→ DATASET RECORDS:
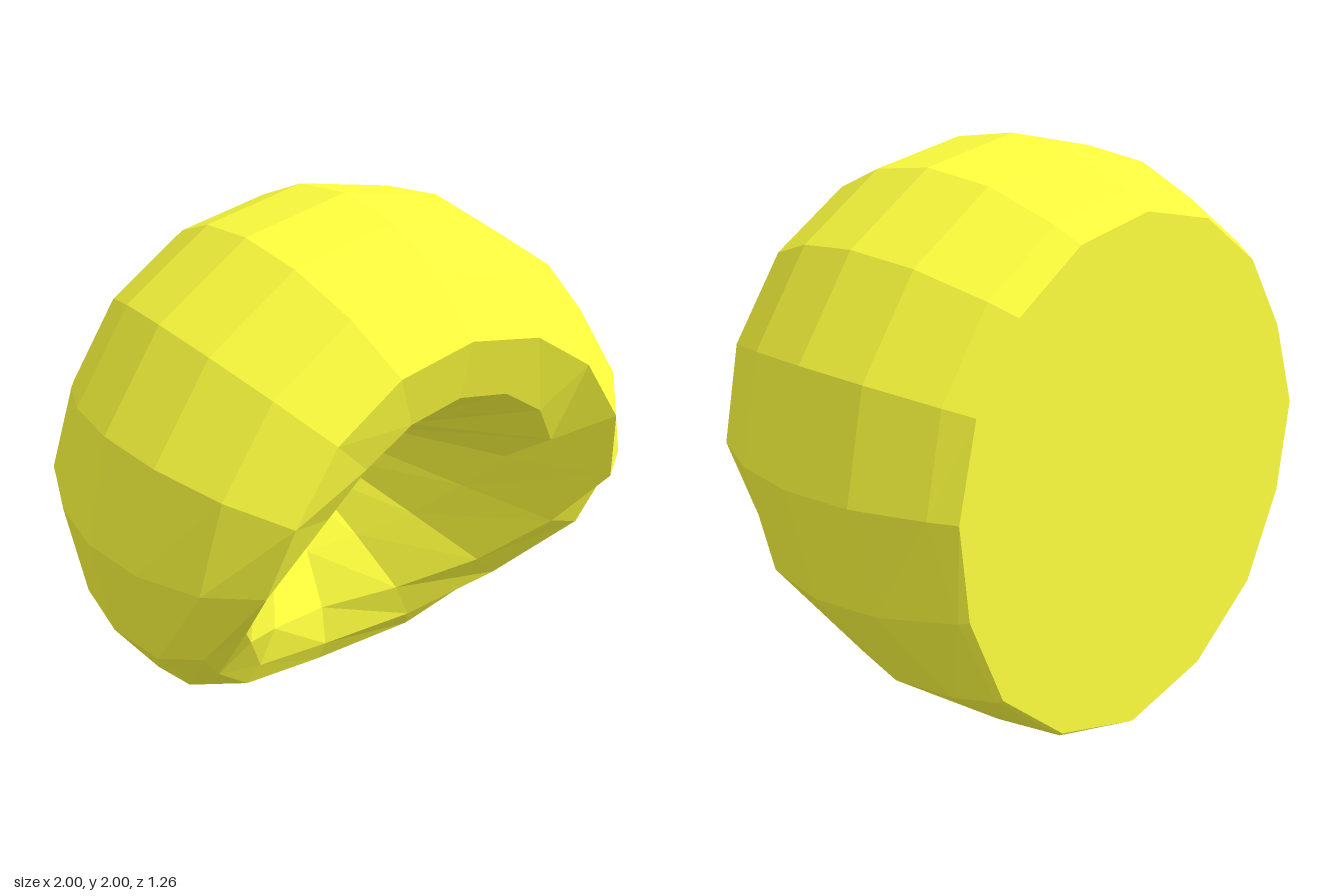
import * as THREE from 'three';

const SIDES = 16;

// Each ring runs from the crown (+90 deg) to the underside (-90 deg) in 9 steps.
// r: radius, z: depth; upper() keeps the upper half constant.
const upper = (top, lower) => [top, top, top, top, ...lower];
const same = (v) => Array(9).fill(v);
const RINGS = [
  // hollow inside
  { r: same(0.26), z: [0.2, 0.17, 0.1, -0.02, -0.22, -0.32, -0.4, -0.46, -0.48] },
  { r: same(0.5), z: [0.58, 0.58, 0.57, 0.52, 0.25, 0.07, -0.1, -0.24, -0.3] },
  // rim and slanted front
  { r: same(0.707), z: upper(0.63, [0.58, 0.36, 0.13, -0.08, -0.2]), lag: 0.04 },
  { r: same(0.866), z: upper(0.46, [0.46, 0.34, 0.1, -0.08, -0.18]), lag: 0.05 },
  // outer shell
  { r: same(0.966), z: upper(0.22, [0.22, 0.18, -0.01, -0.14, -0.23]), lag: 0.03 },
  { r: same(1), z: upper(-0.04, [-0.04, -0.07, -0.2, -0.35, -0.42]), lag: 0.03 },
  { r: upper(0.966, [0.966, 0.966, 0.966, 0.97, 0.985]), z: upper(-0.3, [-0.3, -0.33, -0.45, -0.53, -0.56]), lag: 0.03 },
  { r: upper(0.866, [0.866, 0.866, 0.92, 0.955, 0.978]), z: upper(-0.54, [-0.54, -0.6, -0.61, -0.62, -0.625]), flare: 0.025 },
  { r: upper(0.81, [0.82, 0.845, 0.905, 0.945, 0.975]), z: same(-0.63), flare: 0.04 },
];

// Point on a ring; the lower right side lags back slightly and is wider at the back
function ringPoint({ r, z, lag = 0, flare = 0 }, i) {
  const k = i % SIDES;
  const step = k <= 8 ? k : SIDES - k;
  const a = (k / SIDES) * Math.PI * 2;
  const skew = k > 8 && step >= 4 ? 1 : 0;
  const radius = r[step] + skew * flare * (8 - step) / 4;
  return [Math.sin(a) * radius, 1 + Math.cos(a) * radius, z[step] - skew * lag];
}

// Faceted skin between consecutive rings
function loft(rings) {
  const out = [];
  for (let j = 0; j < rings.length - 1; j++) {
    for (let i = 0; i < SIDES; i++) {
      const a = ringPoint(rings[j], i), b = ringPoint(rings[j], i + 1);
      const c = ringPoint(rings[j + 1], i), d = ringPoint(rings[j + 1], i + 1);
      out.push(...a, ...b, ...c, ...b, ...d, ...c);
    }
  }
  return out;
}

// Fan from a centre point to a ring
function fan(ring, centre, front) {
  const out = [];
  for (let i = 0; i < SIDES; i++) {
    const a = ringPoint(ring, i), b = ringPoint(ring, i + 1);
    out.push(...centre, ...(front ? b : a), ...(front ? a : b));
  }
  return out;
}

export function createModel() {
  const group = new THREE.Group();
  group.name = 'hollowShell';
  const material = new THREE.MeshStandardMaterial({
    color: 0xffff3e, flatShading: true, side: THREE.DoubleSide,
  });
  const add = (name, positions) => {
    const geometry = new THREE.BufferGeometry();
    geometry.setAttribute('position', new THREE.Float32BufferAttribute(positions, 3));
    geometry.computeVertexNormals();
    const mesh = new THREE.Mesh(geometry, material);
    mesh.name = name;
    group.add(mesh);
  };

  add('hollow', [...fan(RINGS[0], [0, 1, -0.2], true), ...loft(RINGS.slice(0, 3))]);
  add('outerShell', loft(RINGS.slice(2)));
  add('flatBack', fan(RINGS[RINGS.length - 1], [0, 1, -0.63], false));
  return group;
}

→ EXERCISE GOAL:
Output everything in the records exactly, leaving pictures out.

→ SOLVED PROBLEM:
import * as THREE from 'three';

const SIDES = 16;

// Each ring runs from the crown (+90 deg) to the underside (-90 deg) in 9 steps.
// r: radius, z: depth; upper() keeps the upper half constant.
const upper = (top, lower) => [top, top, top, top, ...lower];
const same = (v) => Array(9).fill(v);
const RINGS = [
  // hollow inside
  { r: same(0.26), z: [0.2, 0.17, 0.1, -0.02, -0.22, -0.32, -0.4, -0.46, -0.48] },
  { r: same(0.5), z: [0.58, 0.58, 0.57, 0.52, 0.25, 0.07, -0.1, -0.24, -0.3] },
  // rim and slanted front
  { r: same(0.707), z: upper(0.63, [0.58, 0.36, 0.13, -0.08, -0.2]), lag: 0.04 },
  { r: same(0.866), z: upper(0.46, [0.46, 0.34, 0.1, -0.08, -0.18]), lag: 0.05 },
  // outer shell
  { r: same(0.966), z: upper(0.22, [0.22, 0.18, -0.01, -0.14, -0.23]), lag: 0.03 },
  { r: same(1), z: upper(-0.04, [-0.04, -0.07, -0.2, -0.35, -0.42]), lag: 0.03 },
  { r: upper(0.966, [0.966, 0.966, 0.966, 0.97, 0.985]), z: upper(-0.3, [-0.3, -0.33, -0.45, -0.53, -0.56]), lag: 0.03 },
  { r: upper(0.866, [0.866, 0.866, 0.92, 0.955, 0.978]), z: upper(-0.54, [-0.54, -0.6, -0.61, -0.62, -0.625]), flare: 0.025 },
  { r: upper(0.81, [0.82, 0.845, 0.905, 0.945, 0.975]), z: same(-0.63), flare: 0.04 },
];

// Point on a ring; the lower right side lags back slightly and is wider at the back
function ringPoint({ r, z, lag = 0, flare = 0 }, i) {
  const k = i % SIDES;
  const step = k <= 8 ? k : SIDES - k;
  const a = (k / SIDES) * Math.PI * 2;
  const skew = k > 8 && step >= 4 ? 1 : 0;
  const radius = r[step] + skew * flare * (8 - step) / 4;
  return [Math.sin(a) * radius, 1 + Math.cos(a) * radius, z[step] - skew * lag];
}

// Faceted skin between consecutive rings
function loft(rings) {
  const out = [];
  for (let j = 0; j < rings.length - 1; j++) {
    for (let i = 0; i < SIDES; i++) {
      const a = ringPoint(rings[j], i), b = ringPoint(rings[j], i + 1);
      const c = ringPoint(rings[j + 1], i), d = ringPoint(rings[j + 1], i + 1);
      out.push(...a, ...b, ...c, ...b, ...d, ...c);
    }
  }
  return out;
}

// Fan from a centre point to a ring
function fan(ring, centre, front) {
  const out = [];
  for (let i = 0; i < SIDES; i++) {
    const a = ringPoint(ring, i), b = ringPoint(ring, i + 1);
    out.push(...centre, ...(front ? b : a), ...(front ? a : b));
  }
  return out;
}

export function createModel() {
  const group = new THREE.Group();
  group.name = 'hollowShell';
  const material = new THREE.MeshStandardMaterial({
    color: 0xffff3e, flatShading: true, side: THREE.DoubleSide,
  });
  const add = (name, positions) => {
    const geometry = new THREE.BufferGeometry();
    geometry.setAttribute('position', new THREE.Float32BufferAttribute(positions, 3));
    geometry.computeVertexNormals();
    const mesh = new THREE.Mesh(geometry, material);
    mesh.name = name;
    group.add(mesh);
  };

  add('hollow', [...fan(RINGS[0], [0, 1, -0.2], true), ...loft(RINGS.slice(0, 3))]);
  add('outerShell', loft(RINGS.slice(2)));
  add('flatBack', fan(RINGS[RINGS.length - 1], [0, 1, -0.63], false));
  return group;
}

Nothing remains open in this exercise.